If one of the big pharmaceutical companies, like Pfizer or GlaxoSmithKline, asked you to fill out a detailed questionnaire on your health so that they could turn around and use this information to e-mail you prescription drug advertising, would you do it?
I’d guess that most people wouldn’t. In fact, many would be insulted at being asked to reveal their medical secrets to help Big Pharma make a buck.
And yet, close to 30 million people have effectively done just this — by clicking on Internet ads to take a quiz by RealAge that claims to calculate their true “biological age.”
As the New York Times has reported:
RealAge allows drug companies to send e-mail messages based on those test results. It acts as a clearinghouse for drug companies, including Pfizer, Novartis and GlaxoSmithKline, allowing them to use almost any combination of answers from the test to find people to market to, including whether someone is taking antidepressants, how sexually active they are and even if their marriage is happy.

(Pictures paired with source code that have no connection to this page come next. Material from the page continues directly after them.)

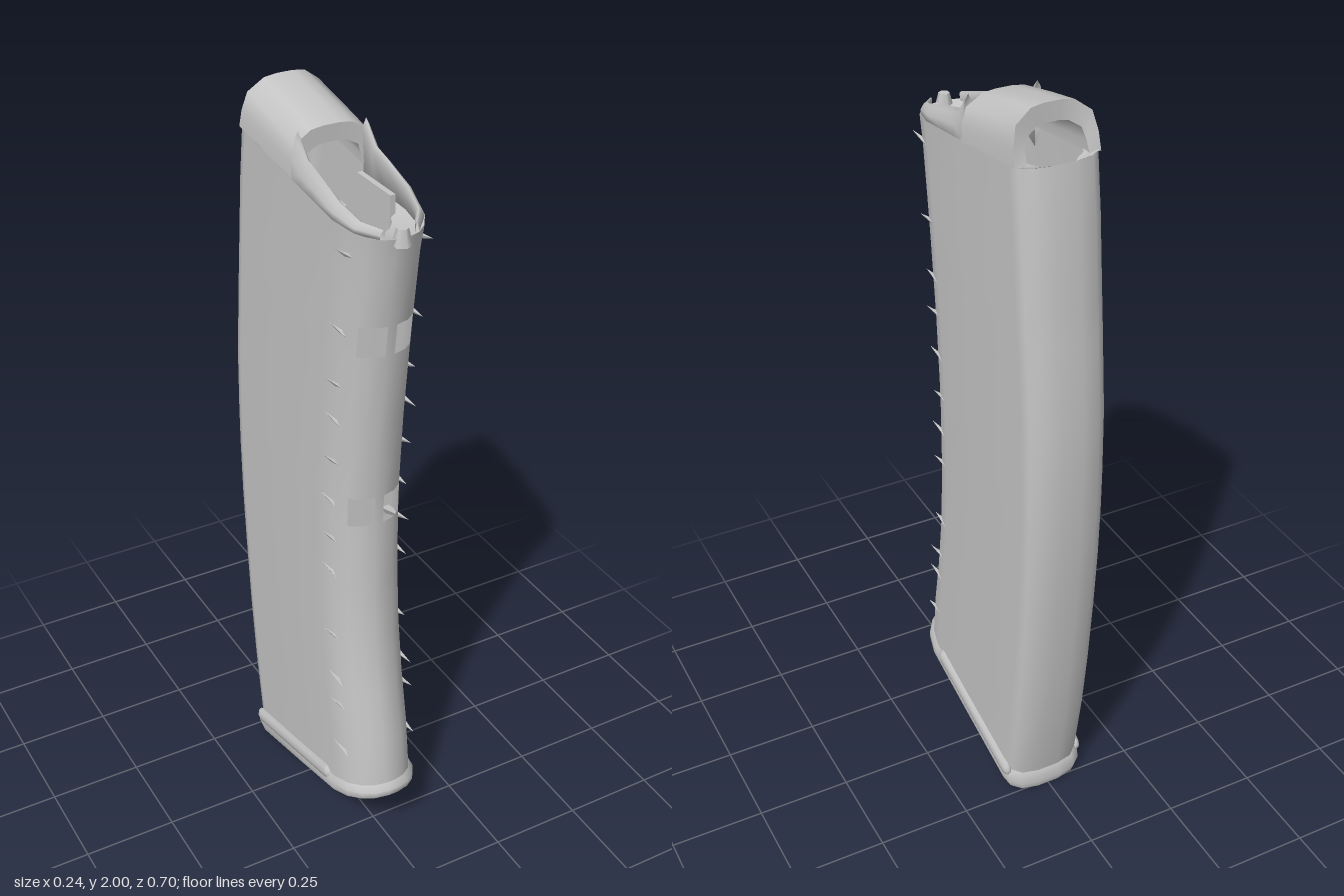
import * as THREE from 'three';

const polymer = new THREE.MeshStandardMaterial({ color: 0xc4c4c4, side: THREE.DoubleSide });
polymer.name = 'grey polymer';

// Surface through rows of [x, y, z] points
function grid(rows, closed = false, skip = () => false) {
  const n = rows[0].length, index = [];
  const cols = closed ? n : n - 1;
  for (let j = 0; j < rows.length - 1; j++) {
    for (let i = 0; i < cols; i++) {
      if (skip(j, i)) continue;
      const k = (i + 1) % n;
      const a = j * n + i, b = j * n + k, c = b + n, d = a + n;
      index.push(a, b, c, a, c, d);
    }
  }
  const g = new THREE.BufferGeometry();
  g.setAttribute('position', new THREE.Float32BufferAttribute(rows.flat(2), 3));
  g.setIndex(index);
  g.computeVertexNormals();
  return g;
}

// Half outline of the section, front to back: [x, depth from back 0 to front 1]
const HALF = [[0.012, 1], [0.045, 0.985], [0.072, 0.95], [0.095, 0.89], [0.107, 0.8],
  [0.108, 0.5], [0.107, 0.1], [0.1, 0.05], [0.075, 0.015], [0.03, 0]];
const OUTLINE = [...HALF, ...HALF.slice().reverse().map(([x, s]) => [-x, s])];

// Tilted section from [front z, front y, back z, back y, width scale]
const section = ([zf, yf, zb, yb, k = 1]) =>
  OUTLINE.map(([x, s]) => [x * k, yb + (yf - yb) * s, zb + (zf - zb) * s]);

const BODY = [
  [0.34, 0.18, -0.25, 0.04], [0.32, 0.34, -0.288, 0.26], [0.29, 0.48, -0.31, 0.44],
  [0.265, 0.64, -0.328, 0.64], [0.252, 0.82, -0.34, 0.8], [0.25, 1.0, -0.346, 0.95],
  [0.252, 1.08, -0.347, 1.06], [0.265, 1.29, -0.344, 1.235], [0.285, 1.49, -0.325, 1.45],
  [0.294, 1.57, -0.316, 1.54], [0.316, 1.74, -0.297, 1.74], [0.33, 1.8, -0.278, 1.88]];

// Front edge depth at a height
function frontZ(y) {
  const j = Math.max(1, BODY.findIndex((r) => r[1] >= y));
  const a = BODY[j - 1], b = BODY[j];
  return a[0] + (b[0] - a[0]) * (y - a[1]) / (b[1] - a[1]);
}
// Top edge of the side walls
const wallTop = (z) => 1.88 - 0.08 * (z + 0.278) / 0.608;

export function createModel() {
  const model = new THREE.Group();
  const add = (name, geometry, parent = model) => {
    const mesh = new THREE.Mesh(geometry, polymer);
    mesh.name = name;
    parent.add(mesh);
    return mesh;
  };

  // Curved hollow body with two pairs of front slots
  const last = OUTLINE.length - 1;
  const slot = (j, i) => (j === 5 || j === 8) && (i < 2 || (i >= last - 2 && i < last));
  add('body', grid(BODY.map(section), true, slot));

  // Flared base with a closed underside
  const baseRows = [[0.338, 0.21, -0.245, 0.07, 1], [0.352, 0.195, -0.256, 0.055, 1.07],
    [0.353, 0.178, -0.264, 0.025, 1.08], [0.34, 0.165, -0.257, 0.003, 1.02]];
  add('base', grid(baseRows.map(section), true));
  const bottom = section(baseRows[3]);
  add('baseUnderside', grid([bottom.map(([x, y, z]) => [0, y, z]), bottom]));

  // Rails along both sides of the base
  for (const side of [1, -1]) {
    const rail = add('baseRail', new THREE.CapsuleGeometry(0.022, 0.4, 3, 8));
    rail.scale.x = 0.6;
    rail.rotation.x = Math.PI / 2 - Math.atan2(0.11, 0.43);
    rail.position.set(side * 0.107, 0.117, -0.015);
  }

  // Arched roof at the rear of the top, open at both ends
  const ARCH = [[1, 0], [0.98, 0.35], [0.88, 0.72], [0.5, 0.96], [0.2, 1]];
  const arch = [...ARCH, ...ARCH.slice().reverse().map(([x, f]) => [-x, f])];
  const ring = (z, crown, lean, wide, high) => arch.map(([x, f]) => {
    const y0 = wallTop(z);
    return [x * 0.107 * wide, y0 + (crown - y0) * f * high, z + lean * f];
  });
  const slices = [[-0.248, 2.0, 0.03], [-0.12, 1.98, 0], [0.015, 1.95, -0.005]];
  const outer = slices.map((s) => ring(...s, 1, 1));
  const inner = slices.map((s) => ring(...s, 0.72, 0.62));
  const roof = new THREE.Group();
  roof.name = 'roof';
  model.add(roof);
  add('roofOuter', grid(outer.slice().reverse()), roof);
  add('roofInner', grid(inner), roof);
  add('roofRearRim', grid([outer[0], inner[0]]), roof);
  add('roofFrontRim', grid([inner[2], outer[2]]), roof);

  // Ledge joining the roof to the spine, notched in the middle
  for (const side of [1, -1]) {
    add('spineLedge', grid([
      [[side * 0.107, 1.878, -0.22], [side * 0.1, 1.88, -0.25], [side * 0.07, 1.88, -0.27], [side * 0.035, 1.88, -0.278]],
      [[side * 0.075, 1.876, -0.22], [side * 0.07, 1.876, -0.235], [side * 0.05, 1.87, -0.245], [side * 0.03, 1.86, -0.262]]]));
  }

  // Feed lips either side of the top opening: [z, half width, crown height]
  const LIPS = [[0.012, 0.107, 1.95], [0.055, 0.107, 1.9], [0.11, 0.107, 1.885],
    [0.2, 0.107, 1.855], [0.27, 0.09, 1.832], [0.315, 0.05, 1.822]];
  for (const side of [1, -1]) {
    const rows = LIPS.map(([z, w, top]) => {
      const y0 = wallTop(z), h = top - y0;
      return [[1, 0], [0.98, 0.4], [0.9, 0.85], [0.82, 1], [0.74, 0.8], [0.78, -0.5]]
        .map(([x, f]) => [side * w * x, y0 + h * f, z]);
    });
    add('feedLip', grid(rows, true));
    // Guide rib inside the opening
    add('guideRib', new THREE.BoxGeometry(0.014, 0.3, 0.15)).position.set(side * 0.062, 1.68, 0.105);
  }

  // Sloped shelf and nub at the front of the opening
  const topRing = section(BODY[BODY.length - 1]);
  const rim = [...topRing.slice(-5), ...topRing.slice(0, 5)];
  add('frontShelf', grid([rim, rim.map(([x, y, z]) => [x * 0.68, y - 0.03, z - 0.1])]));
  const nub = add('frontNub', new THREE.CylinderGeometry(0.014, 0.024, 0.04, 6));
  nub.position.set(0, 1.803, 0.325);

  // Small ribs along both front corners
  const RIBS = [0.3, 0.44, 0.52, 0.65, 0.85, 0.95, 1.06, 1.18, 1.3, 1.4, 1.55, 1.75];
  RIBS.forEach((y, i) => {
    for (const side of [1, -1]) {
      const cone = new THREE.ConeGeometry(0.014, 0.07 + 0.015 * (i % 3), 3).toNonIndexed();
      cone.computeVertexNormals();
      const rib = add('cornerRib', cone);
      rib.rotation.set(Math.PI / 2 - 0.2 * (i % 2), 0, -side * 0.12);
      rib.position.set(side * 0.097, y, frontZ(y) - 0.075);
    }
  });

  return model;
}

As RealAge’s marketing vice president proudly put it: “If you want to reach males over 60 that are high blood pressure sufferers in northwest Buffalo with under $50,000 household income that also have a high risk of diabetes, you could.”
I should clarify that RealAge doesn’t sell its members’ names, e-mail addresses or individual health data to its Big Pharma advertisers. Instead, it analyzes your quiz results, then sends you newsletters in which the ads you see are determined based on your answers to the RealAge quiz.
Still a little creepy, isn’t it?
We have to agree with Mark Sisson’s take on the quiz at Mark’s Daily Apple:
In our culture, we’re supposed to want to feel and look younger. Shedding the years (however symbolically) might make us feel better (or worse) in the moment, but it’s ultimately a gimmick.
A gimmick designed to make money — to the tune of more than $20 million per year.
And while the information isn’t sold directly to Pfizer or Glaxo, the fact remains that your medical secrets are RealAge’s most coveted product, and Big Pharma is the customer.9